The $4,500 minimum spend requirement sits right below the Reserve’s minimum spend of $5,000 within the first 3 months.
Return on spend: 16.7% ($750 in travel for $4,500 in spend)
A $325 travel credit will be applied each calendar year. The travel credit is expected to be comparable to the CSR’s flexibility in spend.
Again, it seems like U.S. Bank is trying to one-up the CSR by offering $25 more than their $300 travel credit.
Return of spend w/ travel credit: $400 Annual fee + $325 x 2 travel credits + $750 sign up bonus = 22%
Like most premium credit cards, the U.S. Bank Altitude Reserve comes with a $100 credit to apply towards Global Entry or TSA Precheck.
There are no foreign transaction fees, which makes the Altitude a good travel card.
Earn 3x on travel purchases including airfare, hotels, and transportation. Points are worth 1.5 cents per point when you redeem for travel, so you’re getting 4.5% return on spend. This is the same redemption rate as the CSR.
Unlike the CSR, you won’t be able to transfer the points out to partners, meaning you’re capped off at the 1.5 cents per point valuation.
The perk that makes this card a game changer is you get 3x back on mobile wallet purchases. Mobile wallets include Apple Pay, Android Pay, and Samsung Pay. If you redeem these points for travel, you’re effectively getting 4.5% back every time you pay with mobile.

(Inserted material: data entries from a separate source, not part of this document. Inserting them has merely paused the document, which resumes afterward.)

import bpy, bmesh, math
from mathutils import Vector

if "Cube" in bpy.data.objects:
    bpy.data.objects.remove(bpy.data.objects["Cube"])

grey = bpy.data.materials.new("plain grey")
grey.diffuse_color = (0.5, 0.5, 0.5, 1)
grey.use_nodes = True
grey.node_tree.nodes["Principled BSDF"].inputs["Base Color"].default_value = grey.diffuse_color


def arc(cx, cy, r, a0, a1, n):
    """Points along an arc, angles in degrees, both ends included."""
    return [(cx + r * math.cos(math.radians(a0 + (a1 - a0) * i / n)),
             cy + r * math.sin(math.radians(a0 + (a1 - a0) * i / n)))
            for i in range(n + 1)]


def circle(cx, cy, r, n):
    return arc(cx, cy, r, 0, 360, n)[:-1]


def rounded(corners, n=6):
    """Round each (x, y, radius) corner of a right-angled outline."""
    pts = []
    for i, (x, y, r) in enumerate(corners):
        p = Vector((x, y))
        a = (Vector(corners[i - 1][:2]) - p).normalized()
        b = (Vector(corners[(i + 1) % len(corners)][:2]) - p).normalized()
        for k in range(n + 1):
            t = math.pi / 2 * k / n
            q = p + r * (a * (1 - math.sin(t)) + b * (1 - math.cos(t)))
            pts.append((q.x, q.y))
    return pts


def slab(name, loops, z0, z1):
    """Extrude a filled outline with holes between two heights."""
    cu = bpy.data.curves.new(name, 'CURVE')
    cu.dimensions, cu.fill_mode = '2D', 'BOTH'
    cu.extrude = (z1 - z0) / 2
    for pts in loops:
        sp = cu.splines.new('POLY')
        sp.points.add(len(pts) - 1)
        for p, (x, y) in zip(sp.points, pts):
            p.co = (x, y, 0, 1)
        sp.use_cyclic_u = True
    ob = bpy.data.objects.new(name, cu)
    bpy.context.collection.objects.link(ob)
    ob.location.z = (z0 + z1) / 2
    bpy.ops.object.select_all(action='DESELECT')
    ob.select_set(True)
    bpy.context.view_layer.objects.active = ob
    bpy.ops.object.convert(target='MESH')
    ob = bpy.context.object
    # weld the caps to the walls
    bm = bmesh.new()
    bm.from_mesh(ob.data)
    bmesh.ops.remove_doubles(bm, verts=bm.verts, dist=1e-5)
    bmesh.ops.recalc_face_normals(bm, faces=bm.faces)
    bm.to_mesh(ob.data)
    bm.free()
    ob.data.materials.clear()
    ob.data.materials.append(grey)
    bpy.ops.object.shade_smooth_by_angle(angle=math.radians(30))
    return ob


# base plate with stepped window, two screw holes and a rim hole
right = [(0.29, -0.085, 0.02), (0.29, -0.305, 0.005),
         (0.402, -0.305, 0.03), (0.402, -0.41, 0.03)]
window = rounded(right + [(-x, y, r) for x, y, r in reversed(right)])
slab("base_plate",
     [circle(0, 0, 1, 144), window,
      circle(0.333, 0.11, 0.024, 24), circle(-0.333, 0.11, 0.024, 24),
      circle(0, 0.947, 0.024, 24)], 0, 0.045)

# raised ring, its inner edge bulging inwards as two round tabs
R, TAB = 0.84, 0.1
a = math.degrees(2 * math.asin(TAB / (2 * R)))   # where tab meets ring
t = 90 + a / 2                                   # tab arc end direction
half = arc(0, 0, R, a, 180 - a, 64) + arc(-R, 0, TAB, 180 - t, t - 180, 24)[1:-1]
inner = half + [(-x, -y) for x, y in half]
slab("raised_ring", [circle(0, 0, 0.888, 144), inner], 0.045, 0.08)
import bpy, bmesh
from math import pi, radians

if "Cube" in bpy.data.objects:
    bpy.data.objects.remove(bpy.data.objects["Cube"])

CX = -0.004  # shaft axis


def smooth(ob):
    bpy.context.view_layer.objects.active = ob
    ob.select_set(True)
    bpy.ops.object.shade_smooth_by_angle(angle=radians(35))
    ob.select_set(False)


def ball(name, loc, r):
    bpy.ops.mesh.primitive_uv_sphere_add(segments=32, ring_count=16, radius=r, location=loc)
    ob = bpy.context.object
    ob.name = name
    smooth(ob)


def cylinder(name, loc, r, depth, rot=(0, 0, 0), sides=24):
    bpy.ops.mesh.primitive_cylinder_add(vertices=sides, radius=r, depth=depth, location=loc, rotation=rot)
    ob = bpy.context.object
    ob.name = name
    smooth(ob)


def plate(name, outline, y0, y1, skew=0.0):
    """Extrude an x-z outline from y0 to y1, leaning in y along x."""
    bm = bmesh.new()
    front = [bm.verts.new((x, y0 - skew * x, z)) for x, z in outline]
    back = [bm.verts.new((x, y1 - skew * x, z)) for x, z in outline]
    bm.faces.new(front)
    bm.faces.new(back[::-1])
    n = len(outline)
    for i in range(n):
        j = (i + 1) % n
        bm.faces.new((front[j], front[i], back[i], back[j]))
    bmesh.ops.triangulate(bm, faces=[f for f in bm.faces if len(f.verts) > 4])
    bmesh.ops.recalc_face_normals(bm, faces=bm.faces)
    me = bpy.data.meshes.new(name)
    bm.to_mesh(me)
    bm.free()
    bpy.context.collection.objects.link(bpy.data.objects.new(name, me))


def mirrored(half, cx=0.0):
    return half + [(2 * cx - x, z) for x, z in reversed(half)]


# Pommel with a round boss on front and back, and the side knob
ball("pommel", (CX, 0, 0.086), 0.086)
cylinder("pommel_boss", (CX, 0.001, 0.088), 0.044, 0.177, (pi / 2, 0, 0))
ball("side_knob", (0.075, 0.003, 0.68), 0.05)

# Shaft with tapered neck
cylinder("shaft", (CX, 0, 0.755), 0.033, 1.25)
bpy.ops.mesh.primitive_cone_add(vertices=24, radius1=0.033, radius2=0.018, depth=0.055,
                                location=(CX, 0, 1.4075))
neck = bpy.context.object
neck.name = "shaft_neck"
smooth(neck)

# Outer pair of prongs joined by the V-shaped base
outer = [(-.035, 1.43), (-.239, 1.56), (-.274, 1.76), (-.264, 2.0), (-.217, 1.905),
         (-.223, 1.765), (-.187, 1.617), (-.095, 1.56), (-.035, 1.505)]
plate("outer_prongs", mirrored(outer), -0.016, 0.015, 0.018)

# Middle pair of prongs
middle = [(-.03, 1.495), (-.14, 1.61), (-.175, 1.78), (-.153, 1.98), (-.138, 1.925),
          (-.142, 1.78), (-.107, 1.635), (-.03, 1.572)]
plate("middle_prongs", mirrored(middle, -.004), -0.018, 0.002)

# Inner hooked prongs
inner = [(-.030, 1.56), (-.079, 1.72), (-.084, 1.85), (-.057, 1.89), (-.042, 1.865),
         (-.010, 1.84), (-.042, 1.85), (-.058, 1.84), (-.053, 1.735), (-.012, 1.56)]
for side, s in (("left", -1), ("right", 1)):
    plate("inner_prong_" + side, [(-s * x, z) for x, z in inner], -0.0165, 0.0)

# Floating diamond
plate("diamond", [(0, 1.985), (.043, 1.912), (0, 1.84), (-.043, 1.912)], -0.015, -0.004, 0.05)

We’re speculating this is the first perk that will be removed first because it sounds too good to be true and tons of people will take advantage of this.
Most people are speculating trip delay insurance will kick in after 6 hours, which is comparable to the CSR. If your trip is delayed, then you get $500 for lodging and dining.
For comparison, most card offer this perk after 12 hours. The only other card with a better trip delay protection is the Citi Prestige at 3 hours.
Unlike the other premium cards, visits to the Priority Pass airport lounges are not unlimited. You only get 4 free visits with one guest, afterwards, it’s not free.
This is one of the only perks that pales in comparison to the CSR.
At a glance, if the rumors are accurate, the U.S. Bank Altitude Reserve card seems worthwhile. It’s interesting how they’re trying to compete with the CSR in most of the categories.
The card is a no brainer, especially for Year 1, assuming you travel and you can hit minimum spend. They’re basically paying you to have the card.
You’re getting 2 travel credits in year 1, 325 + 325 + $750 sign up bonus = $1400 in benefit minus the $400 annual fee, meaning you’re getting $1k in value just by getting the card.
This is before considering the 3x back on mobile payments.
If you want to be one of the first people to get the card, you can apply on May 2 at a local branch or online. They’ll probably run out of metal cards like Amex and Chase, so it’s something to consider.